Considerations to inform decision-making.
Since the COVID-19 pandemic, the U.S. Food and Drug Administration’s Expanded Access (EA) pathway, also known as compassionate use, has featured in headlines as a mechanism by which unapproved but potentially beneficial treatments were given to patients outside randomized clinical trials (RCTs). One example was the largest-ever EA program, involving convalescent plasma given to COVID-19 patients. Originally planned to accommodate 5,000, this treatment program ultimately enrolled 105,717 patients.
“The size of the convalescent plasma program points to the need to put a cap on future EA programs,” notes Hayley Belli, PhD, MS, an Assistant Professor of Biostatistics in the Department of Population Health at New York University Grossman School of Medicine. “The data collected from the EA program did not provide conclusive answers as to convalescent plasma’s efficacy, suggesting that there may be efficacy in some subpopulations, but not in the overall population.”
Belli suggests that limiting the EA program to a certain enrollment number and requiring other patients to participate in RCTs to get access to an unproven product would result in a definitive answer on whether the therapy works or not. She adds that this would avoid ethical issues relating to the delay in obtaining evidence.

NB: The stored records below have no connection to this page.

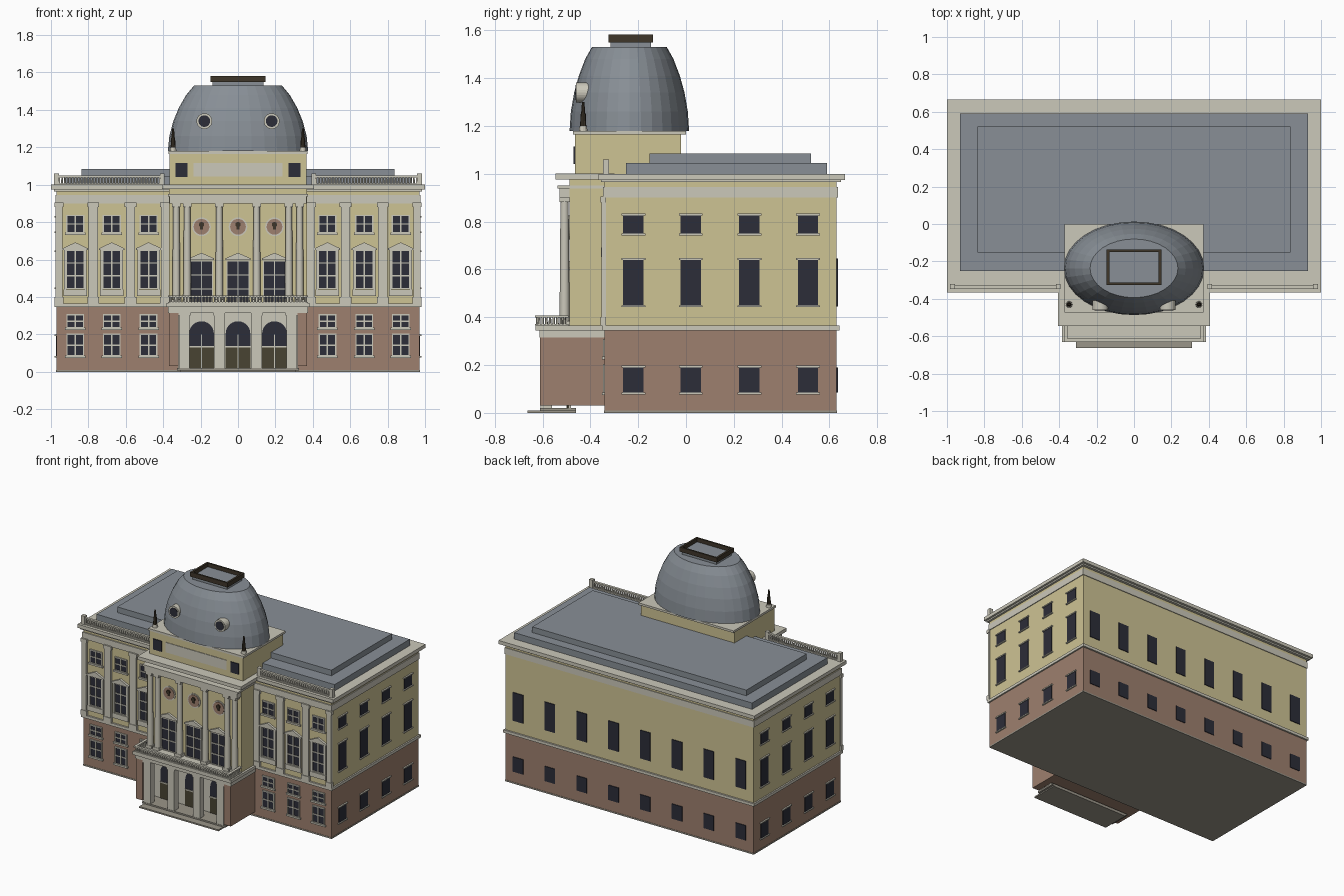
import bpy, bmesh
from math import sin, cos, pi
from mathutils import Matrix

cube = bpy.data.objects.get("Cube")
if cube:
    bpy.data.objects.remove(cube, do_unlink=True)


def material(name, *rgb):
    m = bpy.data.materials.new(name)
    lin = [((c / 255 + 0.055) / 1.055) ** 2.4 for c in rgb] + [1]
    m.use_nodes = True
    m.diffuse_color = lin
    m.node_tree.nodes["Principled BSDF"].inputs["Base Color"].default_value = lin
    return m


PLASTER = material("yellow plaster", 206, 195, 148)
BRICK = material("brown brick", 158, 128, 110)
STONE = material("cream stone", 203, 200, 186)
SLATE = material("slate grey", 136, 143, 150)
GLASS = material("dark glass", 44, 45, 56)
DOOR = material("olive door", 72, 67, 50)
BRONZE = material("dark bronze", 62, 54, 42)
STEP = material("grey paving", 154, 149, 137)
parts = {}


def mesh(name, mat):
    return parts.setdefault(name, (bmesh.new(), mat))[0]


# Wall frames turn (along, outward, up) into model space
def front(y): return lambda u, d, z: (u, y - d, z)
def back(y): return lambda u, d, z: (u, y + d, z)
def side(x, s): return lambda u, d, z: (s * (x + d), u, z)


def prism(name, mat, wall, outline, d0, d1):
    bm = mesh(name, mat)
    a = [bm.verts.new(wall(u, d0, z)) for u, z in outline]
    b = [bm.verts.new(wall(u, d1, z)) for u, z in outline]
    bm.faces.new(a)
    bm.faces.new(b[::-1])
    for i in range(len(a)):
        bm.faces.new((a[i - 1], b[i - 1], b[i], a[i]))


def plate(name, mat, wall, u, w, z0, z1, d1, d0=-0.005):
    a, b = u - w / 2, u + w / 2
    prism(name, mat, wall, [(a, z0), (b, z0), (b, z1), (a, z1)], d0, d1)


def box(name, mat, x0, x1, y0, y1, z0, z1):
    prism(name, mat, back(0), [(x0, z0), (x1, z0), (x1, z1), (x0, z1)], y0, y1)


def slab(name, mat, hx, y0, y1, z0, z1):
    box(name, mat, -hx, hx, y0, y1, z0, z1)


def disc(name, mat, wall, u, z, r, d1, d0=-0.005):
    pts = [(u + r * cos(i * pi / 12), z + r * sin(i * pi / 12)) for i in range(24)]
    prism(name, mat, wall, pts, d0, d1)


def post(name, mat, x, y, z0, z1, r0, r1, n=12):
    bmesh.ops.create_cone(mesh(name, mat), cap_ends=True, segments=n, radius1=r0, radius2=r1,
                          depth=z1 - z0, matrix=Matrix.Translation((x, y, (z0 + z1) / 2)))


def frame_bars(name, wall, u, w, z0, z1, rows, d=0.008):
    # Surround, centre mullion and transoms
    t = 0.007
    for k in (-1, 0, 1):
        plate(name, STONE, wall, u + k * w / 2, t, z0, z1, d)
    for k in range(rows + 1):
        z = z0 + (z1 - z0) * k / rows
        plate(name, STONE, wall, u, w + t, z - t / 2, z + t / 2, d)


def pediment(name, wall, u, w, z, h, d):
    prism(name, STONE, wall, [(u - w / 2, z), (u + w / 2, z), (u + w / 2, z + 0.008),
                              (u, z + h), (u - w / 2, z + 0.008)], -0.005, d)


def balustrade(name, p, q, z0, z1, count):
    # Straight run of balusters with a base and a hand rail
    (xa, ya), (xb, yb) = p, q
    r = 0.009
    x0, x1, y0, y1 = min(xa, xb) - r, max(xa, xb) + r, min(ya, yb) - r, max(ya, yb) + r
    box(name, STONE, x0, x1, y0, y1, z0, z0 + 0.007)
    box(name, STONE, x0, x1, y0, y1, z1 - 0.009, z1)
    for i in range(count):
        t = (i + 0.5) / count
        post(name, STONE, xa + (xb - xa) * t, ya + (yb - ya) * t, z0, z1 - 0.005, 0.0065, 0.0045, 6)


# Main block, bands, cornice and roof
slab("plinth", STEP, 0.972, -0.342, 0.632, 0, 0.01)
slab("ground_storey", BRICK, 0.97, -0.34, 0.63, 0.01, 0.35)
slab("string_course", STONE, 0.98, -0.352, 0.642, 0.345, 0.365)
slab("upper_storeys", PLASTER, 0.97, -0.34, 0.63, 0.36, 0.98)
slab("frieze", STONE, 0.975, -0.348, 0.635, 0.9, 0.945)
slab("cornice", STONE, 1.0, -0.365, 0.665, 0.975, 1.0)
slab("cornice_bed", STONE, 0.985, -0.355, 0.648, 0.965, 0.98)
slab("lower_roof", SLATE, 0.93, -0.25, 0.59, 0.995, 1.045)
slab("upper_roof", SLATE, 0.837, -0.153, 0.522, 1.04, 1.085)

# Wing fronts
wing = front(0.0 - 0.34)
for s in (-1, 1):
    for u, w in ((0.957, 0.035), (0.773, 0.05), (0.575, 0.05), (0.387, 0.05)):
        plate("wing_pilasters", STONE, wing, s * u, w, 0.365, 0.905, 0.014)
        plate("pilaster_caps", STONE, wing, s * u, w + 0.012, 0.88, 0.905, 0.018)
        plate("pilaster_bases", STONE, wing, s * u, w + 0.012, 0.365, 0.40, 0.018)
    for u in (0.87, 0.675, 0.478):
        u *= s
        for z0, z1, w, rows in ((0.085, 0.2, 0.088, 2), (0.235, 0.305, 0.088, 2),
                                (0.445, 0.65, 0.095, 3), (0.745, 0.835, 0.09, 2)):
            plate("wing_windows", GLASS, wing, u, w, z0, z1, 0.003)
            frame_bars("wing_window_bars", wing, u, w, z0, z1, rows)
        for z in (0.08, 0.23, 0.738):
            plate("wing_sills", STONE, wing, u, 0.11, z - 0.006, z + 0.006, 0.012)
        plate("wing_sills", STONE, wing, u, 0.125, 0.405, 0.44, 0.012)
        for k in (-1, 1):
            plate("wing_surrounds", STONE, wing, u + k * 0.054, 0.012, 0.44, 0.655, 0.01)
        pediment("wing_pediments", wing, u, 0.135, 0.652, 0.04, 0.016)

# Side and back windows
for s in (-1, 1):
    wall = side(0.97, s)
    for u in (-0.22, 0.02, 0.265, 0.51):
        for z0, z1 in ((0.085, 0.19), (0.45, 0.64), (0.75, 0.825)):
            plate("side_windows", GLASS, wall, u, 0.085, z0, z1, 0.004)
            for z in (z0 - 0.004, z1 + 0.004):
                plate("side_trim", STONE, wall, u, 0.1, z - 0.004, z + 0.004, 0.01)
for i in range(8):
    for z0, z1 in ((0.085, 0.19), (0.445, 0.645)):
        plate("back_windows", GLASS, back(0.63), -0.87 + i * 0.2486, 0.08, z0, z1, 0.005)

# Central block, entablature and attic
slab("centre_block", PLASTER, 0.37, -0.488, -0.3, 0.36, 0.98)
slab("centre_frieze", STONE, 0.365, -0.53, -0.3, 0.9, 0.943)
slab("centre_frieze_top", STONE, 0.375, -0.537, -0.3, 0.938, 0.95)
slab("centre_cornice", STONE, 0.405, -0.545, -0.3, 0.977, 1.001)
slab("attic", PLASTER, 0.365, -0.465, -0.02, 0.99, 1.17)
slab("attic_cornice", STONE, 0.372, -0.472, 0.0, 1.165, 1.18)
attic = front(-0.465)
plate("attic_panel", STONE, attic, 0, 0.475, 1.045, 1.115, 0.004)
for s in (-1, 1):
    plate("attic_windows", GLASS, attic, s * 0.302, 0.065, 1.04, 1.115, 0.006)
    post("finial_bases", STONE, s * 0.347, -0.43, 1.175, 1.2, 0.018, 0.016)
    post("finials", BRONZE, s * 0.347, -0.43, 1.2, 1.25, 0.013, 0.011, 8)
    post("finials", BRONZE, s * 0.347, -0.43, 1.25, 1.3, 0.009, 0.005, 8)

# Columns, tall windows and medallions
for x in (-0.33, -0.272, -0.1, 0.1, 0.272, 0.33):
    post("columns", STONE, x, -0.508, 0.38, 0.89, 0.021, 0.017, 16)
    box("column_blocks", STONE, x - 0.024, x + 0.024, -0.53, -0.48, 0.365, 0.385)
    box("column_blocks", STONE, x - 0.023, x + 0.023, -0.53, -0.48, 0.882, 0.902)
hall = front(-0.488)
for u in (-0.195, 0, 0.195):
    plate("hall_windows", GLASS, hall, u, 0.115, 0.368, 0.592, 0.003)
    frame_bars("hall_window_bars", hall, u, 0.118, 0.368, 0.592, 3)
    pediment("hall_pediments", hall, u, 0.135, 0.598, 0.038, 0.016)
    disc("medallion_rings", STONE, hall, u, 0.775, 0.05, 0.005)
    disc("medallions", BRICK, hall, u, 0.775, 0.042, 0.008)
    disc("medallion_busts", BRONZE, hall, u, 0.787, 0.014, 0.016)
    plate("medallion_busts", BRONZE, hall, u, 0.014, 0.76, 0.785, 0.013)

# Porch: side walls, piers, doors, balcony and steps
slab("porch_core", BRICK, 0.37, -0.485, -0.3, 0.03, 0.33)
slab("porch_wall", STONE, 0.32, -0.492, -0.48, 0.015, 0.33)
slab("porch_lintel", STONE, 0.375, -0.612, -0.33, 0.315, 0.348)
slab("balcony", STONE, 0.385, -0.63, -0.33, 0.345, 0.366)
slab("lower_step", STEP, 0.31, -0.662, -0.46, 0, 0.01)
slab("upper_step", STEP, 0.325, -0.61, -0.46, 0.008, 0.02)
porch = front(-0.492)
for s in (-1, 1):
    x0, x1 = sorted((s * 0.318, s * 0.37))
    box("porch_side_walls", BRICK, x0, x1, -0.61, -0.33, 0.03, 0.32)
    for x in (0.1, 0.286):
        plate("porch_piers", STONE, front(-0.56), s * x, 0.054, 0.02, 0.32, 0.048, 0)
        plate("pier_caps", STONE, front(-0.56), s * x, 0.062, 0.3, 0.32, 0.051, 0)
    balustrade("balcony_sides", (s * 0.365, -0.622), (s * 0.365, -0.5), 0.365, 0.408, 8)
for u in (-0.195, 0, 0.195):
    arch = [(u + 0.066 * cos(i * pi / 14), 0.204 + 0.066 * sin(i * pi / 14)) for i in range(15)]
    prism("arched_windows", GLASS, porch, [(u + 0.066, 0.13)] + arch + [(u - 0.066, 0.13)][:1],
          -0.005, 0.003)
    plate("doors", DOOR, porch, u, 0.132, 0.02, 0.135, 0.005)
    plate("door_bars", STONE, porch, u, 0.004, 0.02, 0.2, 0.008)
    plate("door_bars", STONE, porch, u, 0.132, 0.13, 0.138, 0.008)
balustrade("balcony_front", (-0.365, -0.622), (0.365, -0.622), 0.365, 0.408, 44)

# Roof balustrades
for s in (-1, 1):
    balustrade("roof_balustrade", (s * 0.41, -0.335), (s * 0.965, -0.335), 1.0, 1.048, 34)
    for x in (0.405, 0.97):
        x *= s
        box("balustrade_posts", STONE, x - 0.013, x + 0.013, -0.348, -0.322, 1.0, 1.06)

# Oval dome with round windows and a framed flat top
bm = mesh("dome", SLATE)
rings = []
for r, z in ((0.375, 1.18), (0.367, 1.26), (0.346, 1.34), (0.317, 1.41), (0.277, 1.48), (0.235, 1.53)):
    rings.append([bm.verts.new((r * cos(i * pi / 16), -0.237 + r / 1.5 * sin(i * pi / 16), z))
                  for i in range(32)])
for lo, hi in zip(rings, rings[1:]):
    for i in range(32):
        bm.faces.new((lo[i - 1], lo[i], hi[i], hi[i - 1]))
bm.faces.new(rings[-1])
bm.faces.new(rings[0][::-1])
for u in (-0.18, 0.18):
    disc("dome_window_rings", STONE, front(-0.4), u, 1.34, 0.042, 0.06, 0)
    disc("dome_windows", GLASS, front(-0.4), u, 1.34, 0.031, 0.063, 0)
slab("lantern_base", SLATE, 0.135, -0.315, -0.147, 1.525, 1.555)
for s in (-1, 1):
    x0, x1 = sorted((s * 0.132, s * 0.146))
    box("lantern_frame", BRONZE, x0, x1, -0.325, -0.137, 1.55, 1.582)
    y0, y1 = sorted((-0.231 + s * 0.082, -0.231 + s * 0.094))
    slab("lantern_frame", BRONZE, 0.132, y0, y1, 1.55, 1.582)

# Turn every collected part into an object
for name, (bm, mat) in parts.items():
    bmesh.ops.recalc_face_normals(bm, faces=bm.faces[:])
    me = bpy.data.meshes.new(name)
    bm.to_mesh(me)
    bm.free()
    me.materials.append(mat)
    ob = bpy.data.objects.new(name, me)
    bpy.context.collection.objects.link(ob)
    if name == "columns":
        bpy.ops.object.select_all(action="DESELECT")
        ob.select_set(True)
        bpy.context.view_layer.objects.active = ob
        bpy.ops.object.shade_smooth_by_angle()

“If a product does not work, we should limit the number of patients exposed to it; if it does work, we should identify in which patients and at what dose and what at time points as quickly as possible for the benefit of patients,” Belli urges. Meanwhile, she says, “Biopharma companies increasingly wish to collect real-world data (RWD) from EA programs to include in regulatory submissions, based on increasing acceptance of these data by U.S. and European regulatory bodies. RCTs are still the ‘gold standard’ for evidence, but sponsors tend to only enroll select populations defined by tight inclusion/exclusion criteria that do not resemble the larger patient population. However, RWD cannot replace well-designed RCTs in evaluating investigational product safety and efficacy, since real-world studies lack the control groups, randomization, and blinding needed to generate robust, generalizable findings.”
Belli continues, “So, EA programs can usefully provide information from a more generalized population to supplement RCT results – including laboratory values, functional assessments, and patient-reported outcomes. Where no RCTs have been carried out, these RWD can support rapid decision-making of the kind that was needed early in the COVID-19 pandemic.”
As Belli explains, EA is intended for treatment of patients rather than for research. As such, it is important to be cautious in interpreting results, since data collection is a secondary activity in EA, rather than a primary one as in research. RWD are susceptible to biases since they are not subject to randomization and perhaps come from a sicker population, possibly after failing to qualify for a clinical trial of the desired therapy, she cautions.
Join Hayley at ACRP 2023 [April 28 – May 1; Dallas, TX], where she—and Dr. Alison Bateman-House—will delve into real-world data that is generated both within and outside EA programs, and how to evaluate real-world data as a potential source of real-world evidence. View complete schedule.
“We need to consider when it is acceptable to collect RWD from EA programs,” says Belli. “There must be a pressing need for these data, for example, to aid in the design of an RCT or supplement results from RCTs. When weighing the evidence from different sources, it is helpful to have a checklist of the population characteristics, who collected the data, and why. This helps in assessing the rigor involved, along with potential sources of bias.”
Belli notes that potential uses for RWD from EA programs include:
- Providing safety information about an investigational product or intervention
- Supporting hypothesis generation
- Informing design and patient stratification for subsequent RCTs
- Helping identify biomarkers
- Providing useful data in cases where RCTs are not feasible, including in some rare diseases
- Supplementing RCTs by enhancing the generalizability data
“Data from EA is by its nature pragmatic and generalizable,” says Belli. “It comes with costs and may ‘muddy the waters’ when trying to assess effectiveness, as the data come from patients, not from controlled trials. Yet these data have value, provided that collection methods ensure high quality and rigor of the data, with attention paid to minimizing bias and sources of error and avoiding missing data. Thoughtful data collection and sharing can help avoid possible misinterpretation.”
Author: Jill Dawson